Throughout the Coronavirus pandemic, the Senedd has led the way in innovation to ensure the people of Wales continue to be represented by their elected members, and that government is still subject to robust scrutiny.
From developing its own voting app for Members, to being the first UK legislature to hold virtual Plenary meetings, it has sought new solutions to the unprecedented challenges facing the Welsh Parliament.
When lockdown hit, the Senedd adapted quickly. It was the first UK parliament to hold a virtual Plenary meeting on 1 April with its first live-streamed session a week later.
Linking Members from all corners of the country was the first hurdle. Careful thought was needed to ensure seamless running of proceedings which would allow each Member the opportunity to speak in whichever language they chose.
Thorough testing was carried out of various platforms and applications to develop a system to support a bilingual audio feed in English or Welsh, allowing Members to contribute, and for viewers to watch, in which ever language they choose, and which allows the contributors to move smoothly from one language to the other without impacting on the flow of proceedings.
This has prompted many public and private organisations to approach the Senedd Commission for advice and guidance on conducting their own bilingual meetings.
The same technology was applied to Senedd committee meetings, with the Welsh Youth Parliament also using the system to meet with the First Minister, Mark Drakeford MS, and Welsh Government ministers.
With the easing of lockdown restrictions came the move to a hybrid Plenary model, allowing 20 Members to meet safely in the Siambr in the Senedd building and the remaining 40 to join online.
While block voting for Members had been used initially, new technology was introduced to allow each Member to vote individually on important legislation and regulations.
A voting app was developed uniquely by the Senedd’s expert IT staff with software designed by the in-house app development team. After an extensive trial period involving thousands of simulated votes, it was used for the first-time during Plenary on 8 July.

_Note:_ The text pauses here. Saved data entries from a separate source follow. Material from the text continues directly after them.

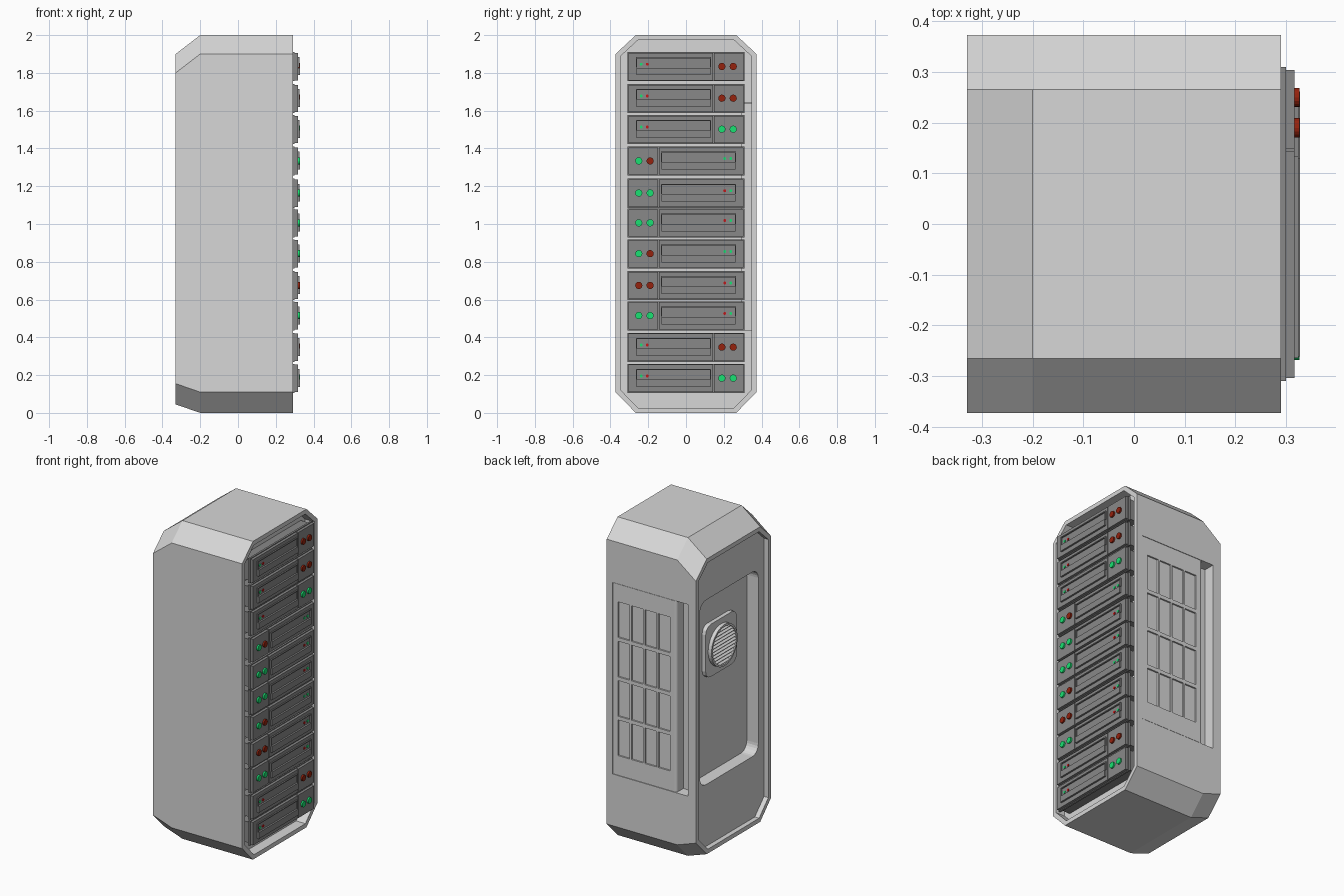
import bpy, bmesh, math
from mathutils import Matrix, Vector

if "Cube" in bpy.data.objects:
    bpy.data.objects.remove(bpy.data.objects["Cube"])


def material(name, rgb):
    m = bpy.data.materials.new(name)
    m.diffuse_color = (*rgb, 1)
    m.use_nodes = True
    m.node_tree.nodes["Principled BSDF"].inputs["Base Color"].default_value = m.diffuse_color
    return m


SHELL = material("light grey", (0.68, 0.68, 0.68))
DARK = material("dark grey", (0.25, 0.25, 0.25))
GREEN = material("green light", (0.01, 0.75, 0.17))
RED = material("dark red light", (0.30, 0.016, 0.004))
LED = material("bright red light", (0.6, 0.008, 0.008))


def finish(name, bm, mat):
    bmesh.ops.recalc_face_normals(bm, faces=bm.faces)
    me = bpy.data.meshes.new(name)
    bm.to_mesh(me)
    bm.free()
    me.materials.append(mat)
    ob = bpy.data.objects.new(name, me)
    bpy.context.collection.objects.link(ob)
    return ob


def add_box(bm, a, b):
    size = [abs(q - p) for p, q in zip(a, b)]
    mid = [(p + q) / 2 for p, q in zip(a, b)]
    m = Matrix.Translation(mid) @ Matrix.Diagonal((*size, 1))
    return bmesh.ops.create_cube(bm, size=1, matrix=m)["verts"]


def bevel_along(bm, axis, r, seg, test=lambda e: True):
    edges = [e for e in bm.edges if test(e) and
             abs((e.verts[0].co - e.verts[1].co).normalized()[axis]) > 0.99]
    bmesh.ops.bevel(bm, geom=edges, offset=r, segments=seg, profile=0.5, affect='EDGES')


def boxes(name, spans, mat):
    bm = bmesh.new()
    for a, b in spans:
        add_box(bm, a, b)
    return finish(name, bm, mat)


def disc(name, x0, x1, y, z, r, sides, mat):
    bm = bmesh.new()
    m = Matrix.Translation(((x0 + x1) / 2, y, z)) @ Matrix.Rotation(math.pi / 2, 4, 'Y')
    bmesh.ops.create_cone(bm, cap_ends=True, segments=sides, radius1=r, radius2=r,
                          depth=abs(x1 - x0), matrix=m)
    return finish(name, bm, mat)


def cut(ob, cutter):
    mod = ob.modifiers.new("cut", 'BOOLEAN')
    mod.operation = 'DIFFERENCE'
    mod.solver = 'EXACT'
    mod.object = cutter
    bpy.context.view_layer.objects.active = ob
    bpy.ops.object.modifier_apply(modifier=mod.name)
    bpy.data.objects.remove(cutter)


# cabinet shell: octagon sections lofted along x, with a sunken floor at both ends
def octagon(x, z0, c0, c1, z1, i=0):
    w, c, k = 0.373 - i, 0.266 - 0.41 * i, 0.41 * i
    z0, c0, c1, z1 = z0 + i, c0 + k, c1 - k, z1 - i
    return [(x, -c, z0), (x, c, z0), (x, w, c0), (x, w, c1),
            (x, c, z1), (x, -c, z1), (x, -w, c1), (x, -w, c0)]


FULL = (0, 0.11, 1.9, 2.0)
BACK = (0.045, 0.155, 1.8, 1.9)
bm = bmesh.new()
sections = [octagon(0.225, *FULL, 0.027), octagon(0.29, *FULL, 0.027), octagon(0.29, *FULL),
            octagon(-0.2, *FULL), octagon(-0.33, *BACK),
            octagon(-0.33, *BACK, 0.027), octagon(-0.30, *BACK, 0.027)]
rings = [[bm.verts.new(p) for p in s] for s in sections]
for r0, r1 in zip(rings, rings[1:]):
    for i in range(8):
        j = (i + 1) % 8
        bm.faces.new((r0[i], r0[j], r1[j], r1[i]))
bm.faces.new(rings[0])
bm.faces.new(rings[-1])
cabinet = finish("cabinet_shell", bm, SHELL)

# rounded rear opening
bm = bmesh.new()
add_box(bm, (-0.5, -0.29, 0.46), (-0.22, 0.29, 1.62))
bevel_along(bm, 0, 0.06, 6)
cut(cabinet, finish("rear_cutter", bm, SHELL))

# side recess that holds the door and leaves a finger slot
cut(cabinet, boxes("door_cutter", [((-0.275, 0.302, 0.435), (0.25, 0.5, 1.64))], SHELL))

# side door with four by four sunken fields
bm = bmesh.new()
add_box(bm, (-0.195, 0.295, 0.437), (0.248, 0.372, 1.638))
bevel_along(bm, 2, 0.015, 4, lambda e: e.verts[0].co.x < 0 and e.verts[0].co.y > 0.35)
door = finish("side_door", bm, SHELL)
fields = []
for c in range(4):
    for r in range(4):
        x, z = 0.172 - 0.0935 * c, 0.672 + 0.2475 * r
        fields.append(((x - 0.041, 0.362, z - 0.112), (x + 0.041, 0.4, z + 0.112)))
cut(door, boxes("field_cutter", fields, SHELL))

# fan housing, ring and slats
FZ = 1.24
bm = bmesh.new()
add_box(bm, (-0.245, -0.155, FZ - 0.165), (-0.21, 0.155, FZ + 0.165))
bevel_along(bm, 0, 0.05, 3)
finish("fan_housing", bm, SHELL)

bm = bmesh.new()
N = 40
loops = []
for x, r in ((-0.24, 0.13), (-0.268, 0.13), (-0.268, 0.118), (-0.24, 0.118)):
    loops.append([bm.verts.new((x, r * math.cos(2 * math.pi * i / N),
                                FZ + r * math.sin(2 * math.pi * i / N))) for i in range(N)])
for a, b in zip(loops, loops[1:] + loops[:1]):
    for i in range(N):
        j = (i + 1) % N
        bm.faces.new((a[i], a[j], b[j], b[i]))
finish("fan_ring", bm, SHELL)

bm = bmesh.new()
for i in range(11):
    dz = (i - 5) * 0.021
    h = math.sqrt(0.122 ** 2 - dz ** 2)
    vs = add_box(bm, (-0.011, -h, -0.003), (0.011, h, 0.003))
    bmesh.ops.transform(bm, verts=vs, matrix=Matrix.Translation((-0.257, 0, FZ + dz))
                        @ Matrix.Rotation(math.radians(-35), 4, 'Y'))
finish("fan_slats", bm, SHELL)


# server units: s mirrors the face left to right
def server(n, z, s, knobs, leds):
    def sp(x0, x1, y0, y1, z0, z1):
        return ((x0, s * y0, z + z0), (x1, s * y1, z + z1))
    boxes(f"server_{n}_body", [
        sp(0.215, 0.29, -0.302, 0.302, -0.065, 0.065),
        sp(0.288, 0.300, -0.31, 0.31, -0.077, 0.077)], DARK)
    boxes(f"server_{n}_front", [
        sp(0.299, 0.317, -0.304, 0.143, -0.072, 0.072),
        sp(0.299, 0.317, 0.148, 0.304, -0.072, 0.072)], DARK)
    boxes(f"server_{n}_drive_slot", [
        sp(0.316, 0.328, -0.262, 0.13, -0.045, -0.006),
        sp(0.316, 0.325, -0.265, 0.133, 0.044, 0.05),
        sp(0.316, 0.325, -0.265, -0.259, -0.005, 0.044),
        sp(0.316, 0.325, 0.127, 0.133, -0.005, 0.044)], DARK)
    # lights listed left to right as seen
    for i, (y, col) in enumerate(zip(sorted((s * 0.19, s * 0.25)), knobs)):
        disc(f"server_{n}_knob_{i}", 0.315, 0.327, y, z + 0.001, 0.019, 16,
             GREEN if col == "G" else RED)
    for i, (y, col) in enumerate(zip(sorted((s * -0.237, s * -0.205)), leds)):
        disc(f"server_{n}_led_{i}", 0.315, 0.321, y, z + 0.013, 0.008, 10,
             GREEN if col == "G" else LED)


units = [(1.833, 1, "RR", "GR"), (1.665, 1, "RR", "GR"), (1.501, 1, "GG", "GR"),
         (1.333, -1, "GR", "GG"), (1.163, -1, "GG", "RG"), (1.005, -1, "GG", "RG"),
         (0.842, -1, "GR", "GG"), (0.674, -1, "RR", "RG"), (0.514, -1, "GG", "RG"),
         (0.347, 1, "RR", "GR"), (0.183, 1, "GG", "GR")]
for n, u in enumerate(units, 1):
    server(n, *u)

Since adopting these new developments, the Senedd has been sharing its experience and knowledge with other legislatures, including the UK Parliament, Scottish Parliament and as far afield as Australia, New Zealand and Canada.
Llywydd of the Senedd, Elin Jones MS, said:
The Senedd has always developed and adopted new technology to match the expectations of a modern society, and to ensure people understand and can help to shape the work being carried out on their behalf.
I am proud of what our in-house ICT team and partners have achieved under very difficult circumstances, enabling the Senedd to continue holding the Welsh Government to account by scrutinising the decisions ministers have taken during this pandemic
The new challenge of combining virtual and the physical presence of Members under strict social distancing rules during the hybrid Plenary required developing new approaches which integrated two separate technology systems to maintain the order of proceedings.
Manon Antoniazzi, Chief Executive and Clerk of the Senedd said:
At each stage we have worked hard to ensure the integrity of Senedd proceedings so that both Members and the people of Wales can be sure every step taken conforms to our high standards and the values and principles which guide the institution.
We needed a system Members could easily access, which was reliable and secure, and which allowed proceedings to flow as smoothly as possible.
The feedback we have had from Members and the public has been overwhelmingly positive and there is much we can take from these experiences to help shape how the Senedd, and other parliaments, can work in the future.
Developing an app to allows MSs’ to vote individually on important issues including legislation, changes to regulations and debates from wherever they are, electronically, has been an important step.
Mark Neilson, Head of ICT and Broadcasting said:
Like many organisations around the world, the Coronavirus lockdown has presented a number of challenges to overcome. But it has also accelerated testing and experimenting of systems and tools which, under normal circumstances, may have taken years to come to fruition.
Developing the right services to enable the Senedd to meet, first virtually, and then in a hybrid way, and ensuring they attain our high standards for reliability and security has been a challenge.
In developing the voting app, of paramount importance was reliability and security, which is why we worked with the UK National Cyber Security Centre early on to mitigate the possibility of outside interference with Senedd proceedings.
The Senedd will continue to meet in a hybrid format while continually assessing the potential for relaxing restrictions in accordance with advice from the Welsh Government, Public Health Wales and other partner organisations.